The best session so far. Don Tapscott (he’s Canadian eh?) gave a fascinating presentation about how young people grow up and how technology is part of their lives without really realizing that it’s there, just like breathing. I have to look at my notes for more insights but I’m encouraged that this perception of the bad teenager looking at all the wrong places online, or the bad teenagers wasting their time playing games, surfing the internet and lacking social skills is conventional wisdom. Great stuff, I even recognize some of my own behaviour in his research.
The first workshop at Web 2.0 is in a packed room (I’m sitting on the floor, I was a bit late and the session is still going). The learning is great. How to use your online community to increase value to users, publishers and advertisers by leveraging the tail. Exactly what we’re talking about on a smaller scale. It’s all about the community and giving them enough power and the tools to manage themselves. Marketing is just one voice of many (see photo), and marketers have to realize this and leverage it.

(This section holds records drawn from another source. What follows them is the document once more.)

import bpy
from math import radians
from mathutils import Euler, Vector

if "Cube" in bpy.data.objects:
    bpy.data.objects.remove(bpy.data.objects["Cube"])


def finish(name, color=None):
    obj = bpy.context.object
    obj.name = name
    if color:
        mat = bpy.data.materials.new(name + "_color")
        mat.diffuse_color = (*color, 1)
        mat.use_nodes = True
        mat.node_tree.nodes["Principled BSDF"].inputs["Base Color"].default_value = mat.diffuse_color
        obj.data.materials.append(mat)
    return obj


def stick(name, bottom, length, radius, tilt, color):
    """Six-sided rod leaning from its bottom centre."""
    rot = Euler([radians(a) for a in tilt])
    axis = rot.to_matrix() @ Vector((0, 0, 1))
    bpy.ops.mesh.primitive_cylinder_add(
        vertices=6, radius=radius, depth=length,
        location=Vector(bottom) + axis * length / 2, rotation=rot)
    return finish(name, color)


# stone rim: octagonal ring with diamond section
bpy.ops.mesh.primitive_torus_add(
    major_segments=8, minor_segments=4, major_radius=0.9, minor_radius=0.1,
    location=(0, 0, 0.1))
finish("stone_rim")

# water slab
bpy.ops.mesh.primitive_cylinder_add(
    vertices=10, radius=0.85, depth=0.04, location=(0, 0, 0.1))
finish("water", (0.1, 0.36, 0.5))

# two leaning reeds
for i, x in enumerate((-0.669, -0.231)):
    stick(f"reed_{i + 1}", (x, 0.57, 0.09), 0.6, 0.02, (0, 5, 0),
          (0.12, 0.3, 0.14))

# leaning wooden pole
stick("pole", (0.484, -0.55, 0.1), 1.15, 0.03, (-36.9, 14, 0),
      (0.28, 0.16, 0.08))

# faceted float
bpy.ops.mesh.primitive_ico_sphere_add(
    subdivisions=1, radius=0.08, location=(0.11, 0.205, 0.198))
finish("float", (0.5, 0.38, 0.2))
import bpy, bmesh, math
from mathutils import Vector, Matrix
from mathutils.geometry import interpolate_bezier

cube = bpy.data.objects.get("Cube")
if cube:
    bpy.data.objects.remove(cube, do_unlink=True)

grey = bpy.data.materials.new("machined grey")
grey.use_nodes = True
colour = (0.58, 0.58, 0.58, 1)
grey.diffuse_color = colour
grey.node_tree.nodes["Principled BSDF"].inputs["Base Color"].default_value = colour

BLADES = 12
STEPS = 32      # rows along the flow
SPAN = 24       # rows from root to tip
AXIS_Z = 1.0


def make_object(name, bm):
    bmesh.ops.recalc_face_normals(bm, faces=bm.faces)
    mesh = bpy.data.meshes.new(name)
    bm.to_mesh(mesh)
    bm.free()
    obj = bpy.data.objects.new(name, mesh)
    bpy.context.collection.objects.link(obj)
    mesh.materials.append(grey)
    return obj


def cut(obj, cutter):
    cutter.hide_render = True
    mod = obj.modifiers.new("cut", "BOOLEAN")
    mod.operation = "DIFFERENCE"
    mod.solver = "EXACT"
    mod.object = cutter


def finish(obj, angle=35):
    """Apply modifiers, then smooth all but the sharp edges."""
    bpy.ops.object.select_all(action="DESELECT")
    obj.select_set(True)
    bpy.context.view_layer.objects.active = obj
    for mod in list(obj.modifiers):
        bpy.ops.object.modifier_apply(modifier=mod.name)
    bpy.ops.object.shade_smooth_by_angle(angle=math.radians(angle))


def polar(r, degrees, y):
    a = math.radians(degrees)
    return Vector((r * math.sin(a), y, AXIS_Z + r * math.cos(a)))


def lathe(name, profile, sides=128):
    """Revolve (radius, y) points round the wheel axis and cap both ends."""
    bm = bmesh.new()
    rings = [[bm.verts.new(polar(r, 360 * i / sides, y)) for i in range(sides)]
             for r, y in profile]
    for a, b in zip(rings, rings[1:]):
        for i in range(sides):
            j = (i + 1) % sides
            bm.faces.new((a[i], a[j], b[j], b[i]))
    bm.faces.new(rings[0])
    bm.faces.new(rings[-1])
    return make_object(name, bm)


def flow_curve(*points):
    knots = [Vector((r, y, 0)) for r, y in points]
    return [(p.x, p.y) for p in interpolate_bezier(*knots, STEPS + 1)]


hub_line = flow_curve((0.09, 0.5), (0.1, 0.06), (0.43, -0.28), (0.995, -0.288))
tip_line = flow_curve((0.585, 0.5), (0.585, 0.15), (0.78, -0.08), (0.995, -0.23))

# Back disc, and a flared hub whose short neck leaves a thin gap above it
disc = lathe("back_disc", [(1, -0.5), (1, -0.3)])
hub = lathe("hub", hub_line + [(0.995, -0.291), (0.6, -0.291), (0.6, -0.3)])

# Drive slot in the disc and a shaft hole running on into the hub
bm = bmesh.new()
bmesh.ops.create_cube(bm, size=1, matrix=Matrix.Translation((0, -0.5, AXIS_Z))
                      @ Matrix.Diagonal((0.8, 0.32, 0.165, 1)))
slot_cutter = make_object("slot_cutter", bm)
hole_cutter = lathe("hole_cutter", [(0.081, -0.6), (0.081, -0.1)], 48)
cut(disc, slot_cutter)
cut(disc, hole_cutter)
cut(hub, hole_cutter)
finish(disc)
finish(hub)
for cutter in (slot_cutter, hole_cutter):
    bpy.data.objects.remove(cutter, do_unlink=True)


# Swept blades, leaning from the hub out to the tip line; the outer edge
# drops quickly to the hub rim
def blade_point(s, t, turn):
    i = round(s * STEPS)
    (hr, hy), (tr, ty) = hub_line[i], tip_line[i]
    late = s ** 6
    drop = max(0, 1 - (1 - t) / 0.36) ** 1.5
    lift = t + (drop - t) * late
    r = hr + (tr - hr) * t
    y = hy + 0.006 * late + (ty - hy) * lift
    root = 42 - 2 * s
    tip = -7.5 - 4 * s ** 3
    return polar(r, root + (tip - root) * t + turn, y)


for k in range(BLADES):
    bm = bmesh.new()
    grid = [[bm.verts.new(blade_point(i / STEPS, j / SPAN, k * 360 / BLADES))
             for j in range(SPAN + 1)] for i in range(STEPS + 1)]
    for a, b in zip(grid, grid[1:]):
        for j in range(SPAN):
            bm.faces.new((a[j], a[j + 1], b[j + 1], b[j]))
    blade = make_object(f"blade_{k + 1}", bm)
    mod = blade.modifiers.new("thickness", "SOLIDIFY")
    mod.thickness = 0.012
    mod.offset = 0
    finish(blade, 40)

Web 1.0 – everything happens on my site
Web 2.0 – let’s open ourselves up to create communities on their terms and let us provide the platform
I traveled to San Francisco today. Tomorrow the web 2.0 conference starts and I’m super excited. Come back for updates about it. I took the BART from the airport to downtown and loved it. No more sweaty, expensive, traffic jammed taxi rides for me. Should have tried that a long time ago. This city is great. It’s like Vancouver, but bigger. Case in point, the art galleries have Picassos in their windows. One day I hope to live here.